Oliver Stone movies have speculated about a dead U.S. president (JFK) and a disgraced one (Nixon). Now the Academy Award-winning filmmaker focuses upon a lame duck chief executive in W. (PG-13), doubtlessly an unauthorized biography of President George W. Bush.
Josh Brolin (No Country for Old Men) plays Bush from his early years raising hell to his recent months catching it. Stone makes no bones about disliking Bush's administration, so W. might be subtitled Natural Born Republicans.

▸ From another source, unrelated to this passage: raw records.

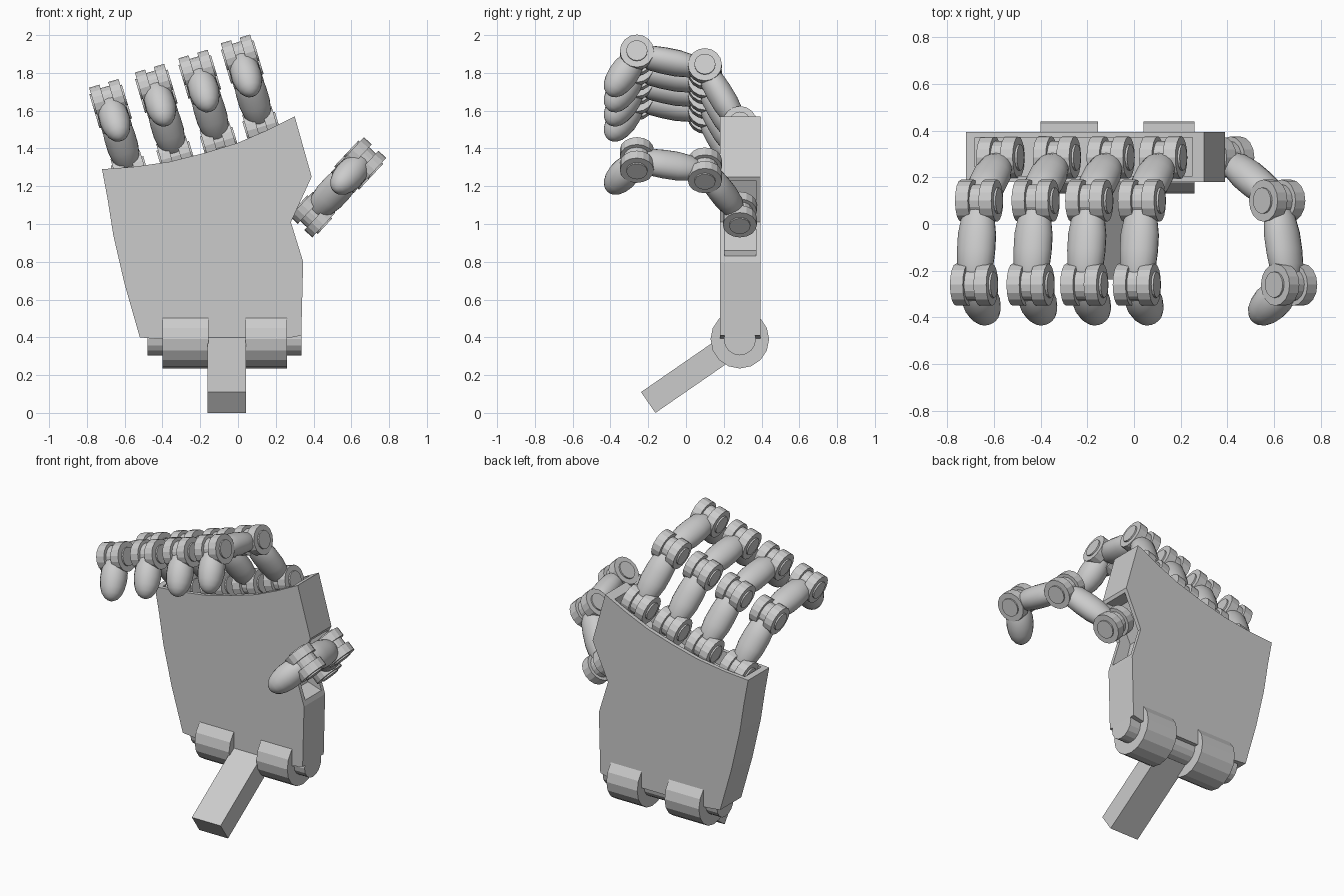
import bpy, bmesh, math
from mathutils import Matrix, Vector

if "Cube" in bpy.data.objects:
    bpy.data.objects.remove(bpy.data.objects["Cube"])


def finish(bm, name, smooth=None):
    bmesh.ops.recalc_face_normals(bm, faces=bm.faces)
    me = bpy.data.meshes.new(name)
    bm.to_mesh(me)
    bm.free()
    ob = bpy.data.objects.new(name, me)
    bpy.context.collection.objects.link(ob)
    if smooth:
        bpy.ops.object.select_all(action='DESELECT')
        ob.select_set(True)
        bpy.context.view_layer.objects.active = ob
        bpy.ops.object.shade_smooth_by_angle(angle=math.radians(smooth))
    return ob


def slab(name, outline, y0, y1):
    """Extrude an x-z outline from y0 to y1."""
    bm = bmesh.new()
    f = bm.faces.new([bm.verts.new((x, y0, z)) for x, z in outline])
    r = bmesh.ops.extrude_face_region(bm, geom=[f])
    vs = [v for v in r['geom'] if isinstance(v, bmesh.types.BMVert)]
    bmesh.ops.translate(bm, verts=vs, vec=(0, y1 - y0, 0))
    return finish(bm, name)


def rod(bm, m, x0, x1, y, z, r, sides=16):
    """Cylinder along local x."""
    place = m @ Matrix.Translation(((x0 + x1) / 2, y, z)) @ Matrix.Rotation(math.pi / 2, 4, 'Y')
    bmesh.ops.create_cone(bm, cap_ends=True, segments=sides, radius1=r, radius2=r,
                          depth=abs(x1 - x0), matrix=place)


def lathe(bm, m, a, b, profile, flat, sides=20):
    """Turned body from a toward b (local y-z points), flattened across the joint axis."""
    d = (Vector((0, *b)) - Vector((0, *a))).normalized()
    side = Vector((1, 0, 0)).cross(d)
    rings = []
    for t, r in profile:
        c = Vector((0, *a)) + d * t
        rings.append([bm.verts.new(m @ (c + Vector((1, 0, 0)) * r * math.cos(k * math.tau / sides)
                                        + side * r * flat * math.sin(k * math.tau / sides)))
                      for k in range(sides)])
    for p, q in zip(rings, rings[1:]):
        for k in range(sides):
            j = (k + 1) % sides
            bm.faces.new((p[k], p[j], q[j], q[k]))
    bm.faces.new(rings[0])
    bm.faces.new(rings[-1])


def finger(name, x, z, lean):
    m = Matrix.Translation((x, 0.285, z)) @ Matrix.Rotation(math.radians(lean), 4, 'Y')
    joints = [(0, 0), (-0.185, 0.32), (-0.545, 0.395)]
    # paired hinge discs, centre tongue and pin
    bm = bmesh.new()
    for y, u in joints:
        for s in (-1, 1):
            rod(bm, m, s * 0.024, s * 0.081, y, u, 0.09)
        rod(bm, m, -0.024, 0.024, y, u, 0.07)
        rod(bm, m, -0.09, 0.09, y, u, 0.056)
    finish(bm, name + "_hinges")
    # barrel-shaped bones between the hinges
    bm = bmesh.new()
    for a, b in zip(joints, joints[1:]):
        n = math.dist(a, b)
        lathe(bm, m, a, b, [(0.03, 0.05), (0.075, 0.072), (n * 0.4, 0.083), (n * 0.6, 0.083),
                            (n - 0.08, 0.078), (n - 0.03, 0.055)], 0.84)
    finish(bm, name + "_bones", 40)
    # rounded tip
    bm = bmesh.new()
    lathe(bm, m, joints[2], (-0.69, 0.18),
          [(0.0, 0.045), (0.04, 0.066), (0.09, 0.078), (0.14, 0.08), (0.19, 0.072),
           (0.225, 0.059), (0.25, 0.04), (0.262, 0.02), (0.266, 0.006)], 1.0)
    finish(bm, name + "_tip", 40)


def cut(target, cutter):
    mod = target.modifiers.new("groove", 'BOOLEAN')
    mod.operation = 'DIFFERENCE'
    mod.solver = 'EXACT'
    mod.object = cutter
    bpy.ops.object.select_all(action='DESELECT')
    bpy.context.view_layer.objects.active = target
    bpy.ops.object.modifier_apply(modifier=mod.name)
    bpy.data.objects.remove(cutter)


# palm plate with curved knuckle edge and thumb notch
top = [(-0.72, 1.29), (-0.55, 1.303), (-0.36, 1.33), (-0.18, 1.375),
       (0.0, 1.43), (0.15, 1.495), (0.30, 1.57)]
palm = slab("palm", top + [(0.39, 1.25), (0.28, 1.01), (0.345, 0.8), (0.335, 0.41), (0.26, 0.395),
                           (-0.42, 0.39), (-0.52, 0.40), (-0.60, 0.68), (-0.66, 0.94), (-0.69, 1.13)],
            0.18, 0.395)

# knuckle groove and thumb socket
line = [(-0.68, 1.293)] + top[1:-1] + [(0.25, 1.545)]
cut(palm, slab("knuckle_cutter", [(x, z - 0.1) for x, z in line]
               + [(x, z + 0.2) for x, z in reversed(line)], 0.205, 0.37))
cut(palm, slab("thumb_cutter", [(0.335, 0.83), (0.24, 0.86), (0.2, 1.02), (0.3, 1.23), (0.5, 1.23),
                                (0.5, 0.83)], 0.205, 0.37))

# four fingers and the thumb
for name, x, z in (("index_finger", 0.125, 1.515), ("middle_finger", -0.10, 1.435),
                   ("ring_finger", -0.33, 1.36), ("little_finger", -0.572, 1.28)):
    finger(name, x, z, -16.6)
finger("thumb", 0.395, 1.05, 43)

# wrist hinge barrels and axle
bm = bmesh.new()
for x0, x1 in ((-0.40, -0.155), (0.04, 0.26)):
    rod(bm, Matrix(), x0, x1, 0.285, 0.39, 0.155)
finish(bm, "wrist_barrels")
bm = bmesh.new()
rod(bm, Matrix(), -0.48, 0.335, 0.285, 0.39, 0.085)
finish(bm, "wrist_axle")

# forearm bar sloping down to the ground
a, b = Vector((-0.06, -0.20, 0.055)), Vector((-0.06, 0.285, 0.39))
d = b - a
bm = bmesh.new()
bmesh.ops.create_cube(bm, size=1, matrix=Matrix.Translation((a + b) / 2)
                      @ Matrix.Rotation(math.atan2(d.z, d.y), 4, 'X')
                      @ Matrix.Diagonal((0.205, d.length, 0.134, 1)))
finish(bm, "forearm_bar")
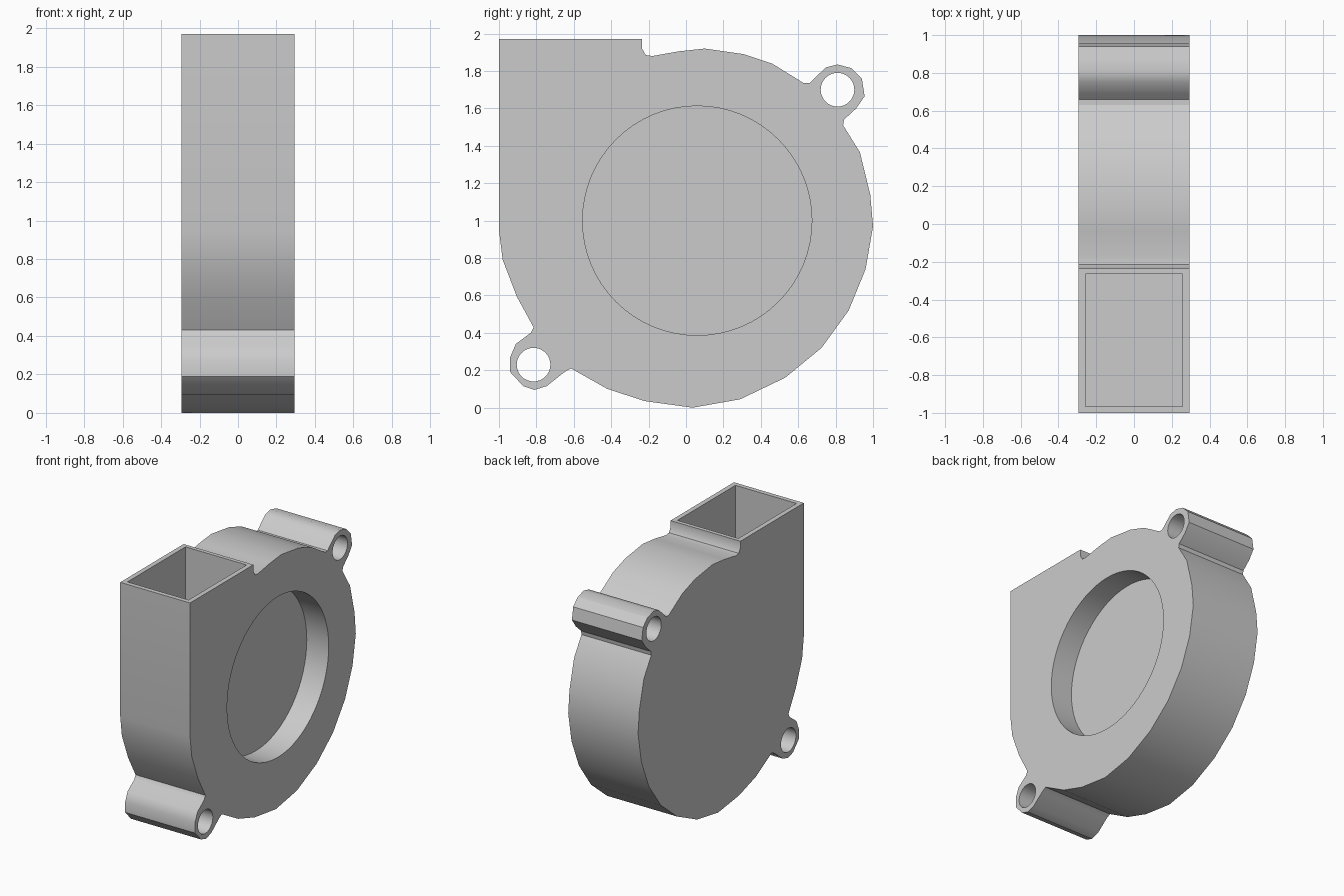
import bpy
import bmesh
import math
from mathutils import Matrix, Vector

cube = bpy.data.objects.get("Cube")
if cube:
    bpy.data.objects.remove(cube, do_unlink=True)

HALF = 0.295      # half the housing thickness
TOP = 1.97        # height of the outlet rim

grey = bpy.data.materials.new("light grey plastic")
grey.use_nodes = True
colour = (0.6, 0.6, 0.6, 1.0)
grey.diffuse_color = colour
grey.node_tree.nodes["Principled BSDF"].inputs["Base Color"].default_value = colour


def make_object(name, bm):
    """Turn a bmesh into a linked object with the housing material."""
    bmesh.ops.recalc_face_normals(bm, faces=bm.faces)
    mesh = bpy.data.meshes.new(name)
    bm.to_mesh(mesh)
    bm.free()
    mesh.materials.append(grey)
    obj = bpy.data.objects.new(name, mesh)
    bpy.context.collection.objects.link(obj)
    return obj


def extruded_profile(name, outline):
    """Extrude a closed (y, z) outline across the thickness."""
    bm = bmesh.new()
    face = bm.faces.new([bm.verts.new((-HALF, y, z)) for y, z in outline])
    extruded = bmesh.ops.extrude_face_region(bm, geom=[face])
    moved = [v for v in extruded["geom"] if isinstance(v, bmesh.types.BMVert)]
    bmesh.ops.translate(bm, verts=moved, vec=(2 * HALF, 0, 0))
    return make_object(name, bm)


def cylinder_cutter(name, y, z, radius, x_min, x_max, sides):
    bm = bmesh.new()
    place = Matrix.Translation(((x_min + x_max) / 2, y, z)) @ Matrix.Rotation(math.pi / 2, 4, "Y")
    bmesh.ops.create_cone(bm, cap_ends=True, segments=sides, radius1=radius,
                          radius2=radius, depth=x_max - x_min, matrix=place)
    return make_object(name, bm)


def box_cutter(name, low, high):
    low, high = Vector(low), Vector(high)
    bm = bmesh.new()
    place = Matrix.Translation((low + high) / 2) @ Matrix.Diagonal((*(high - low), 1))
    bmesh.ops.create_cube(bm, size=1, matrix=place)
    return make_object(name, bm)


def cut(target, cutter):
    """Subtract the cutter from the target and discard it."""
    cutter.hide_render = True
    mod = target.modifiers.new(cutter.name, "BOOLEAN")
    mod.operation = "DIFFERENCE"
    mod.solver = "EXACT"
    mod.object = cutter
    bpy.context.view_layer.objects.active = target
    bpy.ops.object.modifier_apply(modifier=mod.name)
    bpy.data.objects.remove(cutter, do_unlink=True)


# Outline sections of the blower housing, clockwise from the outlet
outlet = [(-1, TOP), (-0.235, TOP), (-0.235, 1.92), (-0.215, 1.885), (-0.18, 1.88)]
upper_scroll = [(-0.04, 1.905), (0.1, 1.92), (0.31, 1.89), (0.46, 1.84), (0.63, 1.735)]
upper_lug = [(0.66, 1.735), (0.69, 1.765), (0.75, 1.82), (0.81, 1.835), (0.885, 1.815),
             (0.94, 1.76), (0.955, 1.665), (0.91, 1.6), (0.845, 1.54), (0.84, 1.51)]
lower_scroll = [(0.93, 1.365), (0.985, 1.14), (1, 0.97), (0.96, 0.74), (0.87, 0.52),
                (0.725, 0.32), (0.53, 0.16), (0.29, 0.045), (0.035, 0),
                (-0.22, 0.035), (-0.42, 0.1), (-0.615, 0.21)]
lower_lug = [(-0.65, 0.19), (-0.745, 0.115), (-0.81, 0.095), (-0.87, 0.115), (-0.94, 0.19),
             (-0.94, 0.27), (-0.91, 0.34), (-0.83, 0.4), (-0.815, 0.43)]
front_wall = [(-0.905, 0.595), (-0.98, 0.79), (-1, 0.95)]

housing = extruded_profile(
    "blower_housing",
    outlet + upper_scroll + upper_lug + lower_scroll + lower_lug + front_wall)

# Round intake recess on the left face
cut(housing, cylinder_cutter("intake_recess", 0.06, 1, 0.613, HALF - 0.185, HALF + 0.1, 64))

# Screw holes through both lugs
for hole_y, hole_z in ((0.81, 1.7), (-0.815, 0.23)):
    cut(housing, cylinder_cutter("screw_hole", hole_y, hole_z, 0.09, -1, 1, 32))

# Rectangular outlet duct, open at the top
cut(housing, box_cutter("outlet_duct", (-0.258, -0.965, 1.55), (0.258, -0.265, TOP + 0.1)))

# Smooth curved walls, sharp rims
bpy.ops.object.select_all(action="DESELECT")
housing.select_set(True)
bpy.context.view_layer.objects.active = housing
bpy.ops.object.shade_smooth_by_angle(angle=math.radians(30))
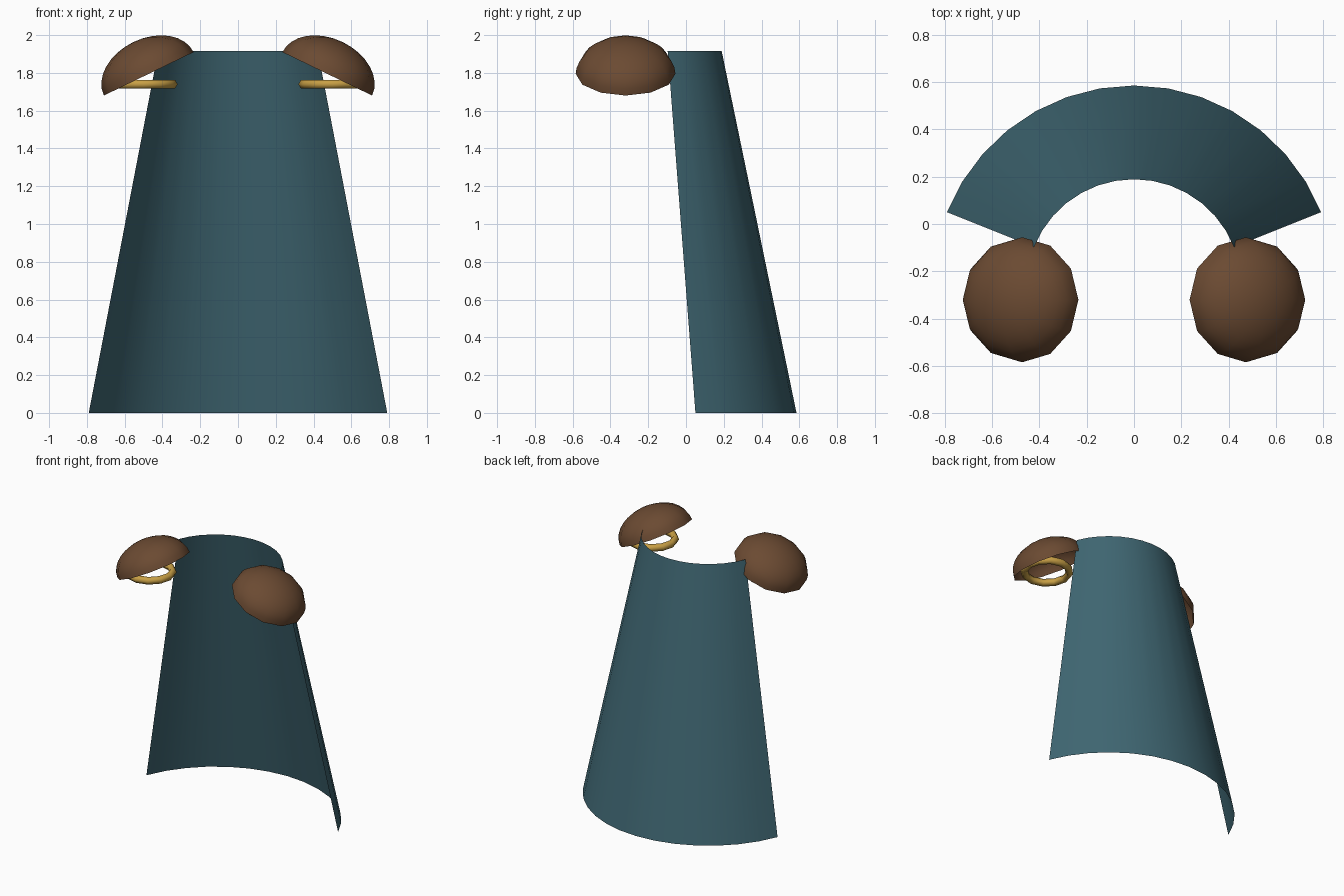
import bpy, bmesh
from math import sin, cos, pi, radians
from mathutils import Matrix

if "Cube" in bpy.data.objects:
    bpy.data.objects.remove(bpy.data.objects["Cube"])


def material(name, rgb):
    m = bpy.data.materials.new(name)
    m.diffuse_color = (*rgb, 1)
    m.use_nodes = True
    m.node_tree.nodes["Principled BSDF"].inputs["Base Color"].default_value = m.diffuse_color
    return m


TEAL = material("teal_cloth", (0.05, 0.135, 0.17))
BROWN = material("brown_leather", (0.147, 0.069, 0.032))
GOLD = material("gold", (0.58, 0.35, 0.06))


def skin(name, rows, mat, matrix=Matrix(), wrap_u=False, wrap_v=False, apex=None):
    """Skin a grid of points with smooth quads; an apex closes the last row with a fan."""
    bm = bmesh.new()
    grid = [[bm.verts.new(p) for p in row] for row in rows]
    nr, nc = len(grid), len(grid[0])
    for i in range(nr if wrap_v else nr - 1):
        a, b = grid[i], grid[(i + 1) % nr]
        for j in range(nc if wrap_u else nc - 1):
            k = (j + 1) % nc
            bm.faces.new((a[j], a[k], b[k], b[j]))
    if apex:
        tip, last = bm.verts.new(apex), grid[-1]
        for j in range(nc):
            bm.faces.new((last[j], last[(j + 1) % nc], tip))
    for f in bm.faces:
        f.smooth = True
    bm.transform(matrix)
    bm.normal_update()
    mesh = bpy.data.meshes.new(name)
    bm.to_mesh(mesh)
    bm.free()
    mesh.materials.append(mat)
    ob = bpy.data.objects.new(name, mesh)
    bpy.context.collection.objects.link(ob)
    return ob


def circle(r, z, n):
    return [(r * cos(2 * pi * j / n), r * sin(2 * pi * j / n), z) for j in range(n)]


# Cape: open sheet, part of a cone behind the wearer
SPAN, SEGS, CY = radians(68.2), 14, -0.266


def cape_row(r, z):
    angles = [SPAN * (1 - 2 * i / SEGS) for i in range(SEGS + 1)]
    return [(-r * sin(a), CY + r * cos(a), z) for a in angles]


skin("cape", [cape_row(0.455, 1.915), cape_row(0.851, 0)], TEAL)

# Shoulder pads: flattened open domes tilted outwards
R, H, RINGS = 0.264, 0.187, 8
dome = [circle(R * cos(pi / 2 * i / RINGS), H * sin(pi / 2 * i / RINGS), 12) for i in range(RINGS)]

# Clasp rings: level rings under the pads
RING, TUBE = 0.154, 0.026
torus = [circle(RING + TUBE * cos(pi / 3 * i), TUBE * sin(pi / 3 * i), 12) for i in range(6)]

for side, s in (("left", -1), ("right", 1)):
    tilt = Matrix.Rotation(s * radians(25.8), 4, 'Y')
    skin(side + "_shoulder_pad", dome, BROWN, Matrix.Translation((s * 0.4725, -0.32, 1.795)) @ tilt,
         wrap_u=True, apex=(0, 0, H))
    skin(side + "_clasp_ring", torus, GOLD, Matrix.Translation((s * 0.50, -0.32, 1.74)),
         wrap_u=True, wrap_v=True)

Such ax-grinding is what conservative critics expected from Nixon, which turned out as a sympathetic portrait of a flawed political icon.
All the president's men and women are in W., from Vice President Dick Cheney (Richard Dreyfuss) and former senior adviser Karl Rove (Toby Jones) to Barbara Bush (Ellen Burstyn) and Secretary of State Condoleezza Rice (Thandie Newton). Stone claims his movie is based on exhaustive research and plans to launch a Web site with footnotes for what's onscreen.
A review of W. will be published Friday on Etc, Page 2B, and a look at Stone's political leanings throughout his career will appear Sunday in Floridian.
Mark Wahlberg recently promised fans that he's through with nice-guy roles for a while, after The Happening flopped. He's trying hard with Max Payne (PG-13), an action flick based on a violent, popular video game.
The film's producers are more interested in raising cash than Wahlberg's tough image. Max Payne was originally rated R before 13 minutes of mayhem were cut to gain a PG-13 rating, allowing children to buy tickets. (The movie is now only 86 minutes long.) The studio can later sell fans an unrated, uncut DVD version.
Wahlberg plays the aptly named title character, a DEA agent who seeks revenge after his family is murdered. He'll need backup, arriving in the shapely form of Mila Kunis (Forgetting Sarah Marshall) as Mona Sax, a professional assassin whose sister was killed by the same villains.
A review of Max Payne will be published Saturday on Etc, Page 2B.
Sex Drive (R) delivers what the title promises, a teenage road trip so a nerd can lose his virginity to someone he met on the Internet. The Motion Picture Association's rating is due to "strong crude and sexual content, nudity, language, some drug and alcohol use — all involving teens." Where is Dateline NBC's predator-catcher Chris Hansen when you need him?